1001 water-wise ways: This one is for small businesses
I can't believe this is the sixth water round-up -- I had such good intentions of keeping all the tips numbered, but that went out the window (or out with the bathwater?) a while back. And still the tips and ideas and mind-shifts keep coming -- thanks to everyone who's gotten in touch, it really is appreciated.
It was a busy water week, and I was asked to speak to the Simonstown Business Association members -- a sparky bunch, and they're responsible for much of what follows. I felt a charlatan speaking to folk in the hospitality and retail industries, as I've never run a small business, unless you count being a freelancer for 21 years. But we're all sharing the same water learning curve, so it was good to bounce ideas off this group.
Businesses are perhaps more focused than the rest of us if we think about the progress of our responses to the crisis. We've clearly gotten over the panic and distress of late January and early February. Now we're either at the denial stage (we seem to believe that Day Zero will never come) or we've knuckled down and are doing our best, and after the initial wailing, we've found it's not hard to manage on less than 50 litres a day each, and soon the rains will come, and what was all that fuss about?
But small business owners -- especially those in the hospitality industry -- know that it will never quite be "business as usual" again. The threat of water scarcity is real, it is here, and it is not going away. We will encounter this scenario again and again in the near future, and any preparation we do now will stand us in good stead.
We all agree on one thing: we want visitors and tourists to keep coming to Cape Town. As said before, many times, it's critical that people keep their jobs, especially in the restaurant and guesthouse industries -- the crisis has already cost so many jobs. And to keep employing people, we need to keep our businesses afloat (indulge me), and that means keeping people flowing in (OK, I'll stop now).
This may be too Pollyanna for many, but maybe we can make water-saving fun, inventive and even a bit sexy, so that tourists can reminisce and even brag a little: "Remember when we went to Cape Town during the water shortage, and we all had buckets in the showers?" Our attitude in communicating with guests, clients and customers is also critical: if we are dour and finger-waggy about the Rules (like those British seaside B&Bs of the 1950s and 60s), we're going to alienate people.
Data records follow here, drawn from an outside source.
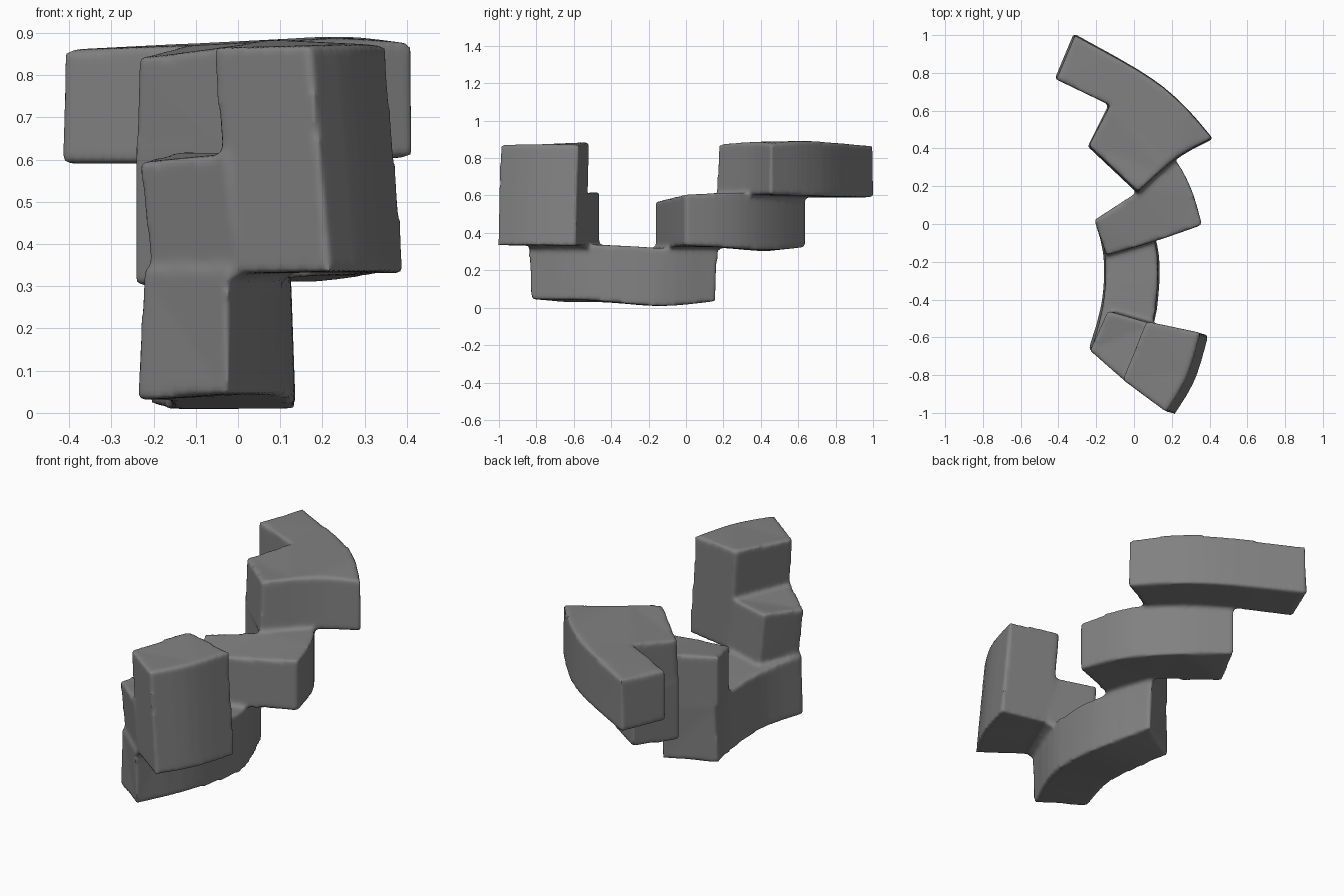
import bpy, bmesh
from mathutils import Vector

cube = bpy.data.objects.get("Cube")
if cube:
    bpy.data.objects.remove(cube, do_unlink=True)

grey = bpy.data.materials.new("stone grey")
colour = (0.22, 0.22, 0.22, 1)
grey.diffuse_color = colour
grey.use_nodes = True
grey.node_tree.nodes["Principled BSDF"].inputs["Base Color"].default_value = colour


def round_shallow(points):
    """Cut the shallow corners of an outline so that long sides read as curves."""
    result = []
    for i, p in enumerate(points):
        before, after = points[i - 1], points[(i + 1) % len(points)]
        if (p - before).xy.angle((after - p).xy) < .6:
            result += [p.lerp(before, .25), p.lerp(after, .25)]
        else:
            result.append(p)
    return result


def add_block(bm, outline, scale=(1, 1), lean=(0, 0)):
    """Upright block; each outline point is x, y, underside height, top height."""
    points = round_shallow(round_shallow([Vector(p) for p in outline]))
    centre = sum(points, Vector((0, 0, 0, 0))) / len(points)
    low, high = [], []
    for x, y, bottom, top in points:
        low.append(bm.verts.new((x, y, bottom)))
        high.append(bm.verts.new((centre.x + (x - centre.x) * scale[0] + lean[0],
                                  centre.y + (y - centre.y) * scale[1] + lean[1], top)))
    bm.faces.new(low)
    bm.faces.new(high)
    for i in range(len(low)):
        j = (i + 1) % len(low)
        bm.faces.new((low[i], low[j], high[j], high[i]))


bm = bmesh.new()

# Bottom arc
add_block(bm, [(-.24, -.66, .03, .34), (-.025, -.83, .045, .34), (.11, -.55, .045, .34),
               (.14, -.3, .02, .33), (.13, -.1, .005, .315), (.03, .16, .035, .33),
               (-.21, .02, .02, .33), (-.155, -.16, .005, .315), (-.165, -.42, .03, .335)],
          scale=(.93, 1.03))
# Middle arc
add_block(bm, [(-.21, .02, .32, .59), (-.145, -.165, .31, .565), (.12, -.09, .32, .585),
               (.36, -.005, .335, .605), (.31, .18, .325, .615), (.22, .35, .31, .615),
               (.06, .51, .31, .615), (-.13, .64, .325, .615), (-.245, .41, .3, .615),
               (.02, .17, .32, .605)])
# Top arc, with an inner spur
add_block(bm, [(-.42, .77, .59, .86), (-.32, 1.01, .59, .865), (.08, .79, .595, .885),
               (.27, .63, .6, .895), (.42, .45, .605, .875), (.23, .355, .6, .89),
               (.02, .16, .6, .875), (-.245, .41, .59, .84), (-.13, .63, .59, .87)],
          scale=(.98, .97))
# Front step
add_block(bm, [(-.205, -.67, .32, .595), (0, -.85, .32, .615), (.13, -.53, .32, .615),
               (-.11, -.46, .32, .62)], lean=(-.03, 0))
# Tall front tower
add_block(bm, [(-.015, -.84, .33, .865), (.215, -1.01, .335, .87), (.33, -.83, .335, .875),
               (.395, -.59, .33, .87), (.11, -.53, .335, .885)], lean=(-.045, .015))

bmesh.ops.recalc_face_normals(bm, faces=bm.faces)
bmesh.ops.triangulate(bm, faces=bm.faces)
mesh = bpy.data.meshes.new("stepped_arc_blocks")
bm.to_mesh(mesh)
bm.free()
mesh.materials.append(grey)
blocks = bpy.data.objects.new("stepped_arc_blocks", mesh)
bpy.context.collection.objects.link(blocks)

# Fuse the blocks and soften their edges
fuse = blocks.modifiers.new("fuse", 'REMESH')
fuse.mode = 'VOXEL'
fuse.voxel_size = .012
fuse.use_smooth_shade = True
soften = blocks.modifiers.new("soften", 'SMOOTH')
soften.factor = .5
soften.iterations = 5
Try to serve up water restrictions with a dollop of humour: one of my favourite guesthouse tricks, practiced by my friend Penny, is to criss-cross the bath with crime-scene tape. This is very funny, a great Instagram opportunity, and no one feels preached at.
This is also an opportunity to rethink the way we train our staff: many of them have first-hand experience of water-saving ways, but may be weary at the thought of having to do things the long and difficult way round. I've written before that according to psychologists and social workers I've chatted to, rewards, praise and making certain behaviours "cool" are the best routes to take when changing habits and routines, so be a cheerleader for your staff: give rewards or small prizes for the most water-wise behaviours and strategies. Keep encouraging and praising, and if your guests or clients join in, thank them and make them feel that they're on your team -- part of the solution, not the problem.
Out this morning, I spotted this sign chalked up outside a local hairdressing salon, and liked the cheerful and can-do tone, and also the fact that it offers water-wise clients special prices. Everyone likes a bargain, and the current scenario does present opportunities as well as difficulties.
I've already suggested that guesthouses offer visitors who bring and take away their own linen (especially if they are business visitors only staying for one or two nights) a free bottle of wine or small discount or similar, and we've already seen Anita's excellent water-wise tips for restaurants and coffee-shops. Just as some guesthouses have those decanters of sherry standing in the hallway to welcome guests, perhaps early in the evening is a good time to set out a pretty old-fashioned ewer and jug full of warm scented water from a well or spring, with embroidered handtowels, to welcome guests back from a hot day eating sticky ice-creams at the beach, or clients to a restaurant. Water-wise does not have to equate grim. It can still be gracious.
To go back to planning for the future, some long-term ideas: almost every guesthouse or hotel bathroom in Southern Europe (which has the same Mediterranean climate as us) has only a shower, toilet, bidet and basin. This really does cover all bases (couldn't resist), and these are the bathrooms our hospitality industry needs as premises are expanded and converted, rather than spa baths and vast Victorian tubs. This is not Pudding Island and we do not live under a perpetual cloud of drizzle.
Something to consider -- you could even make it a selling point -- is converting your pool into a soothing and attractive eco-pool. I've been smitten by a friend's successful conversion: look at this beauty, once a regular chlorinated pool (I am not a fan of that unnatural blue).
The idea is to keep a space amidst the reeds and rushes for taking dips, and the water is clean, soft on the skin (the source in this case is the overflow from the rain-tank, and the above shows its natural colour) and there's no need to shower afterwards to wash off that chlorine itch. Consult an expert if necessary and do the conversion over the winter, so that you have a beautiful green pool for your guests to lie beside next summer, where they can enjoy the dragonflies and frogs (who will keep the mozzies at bay).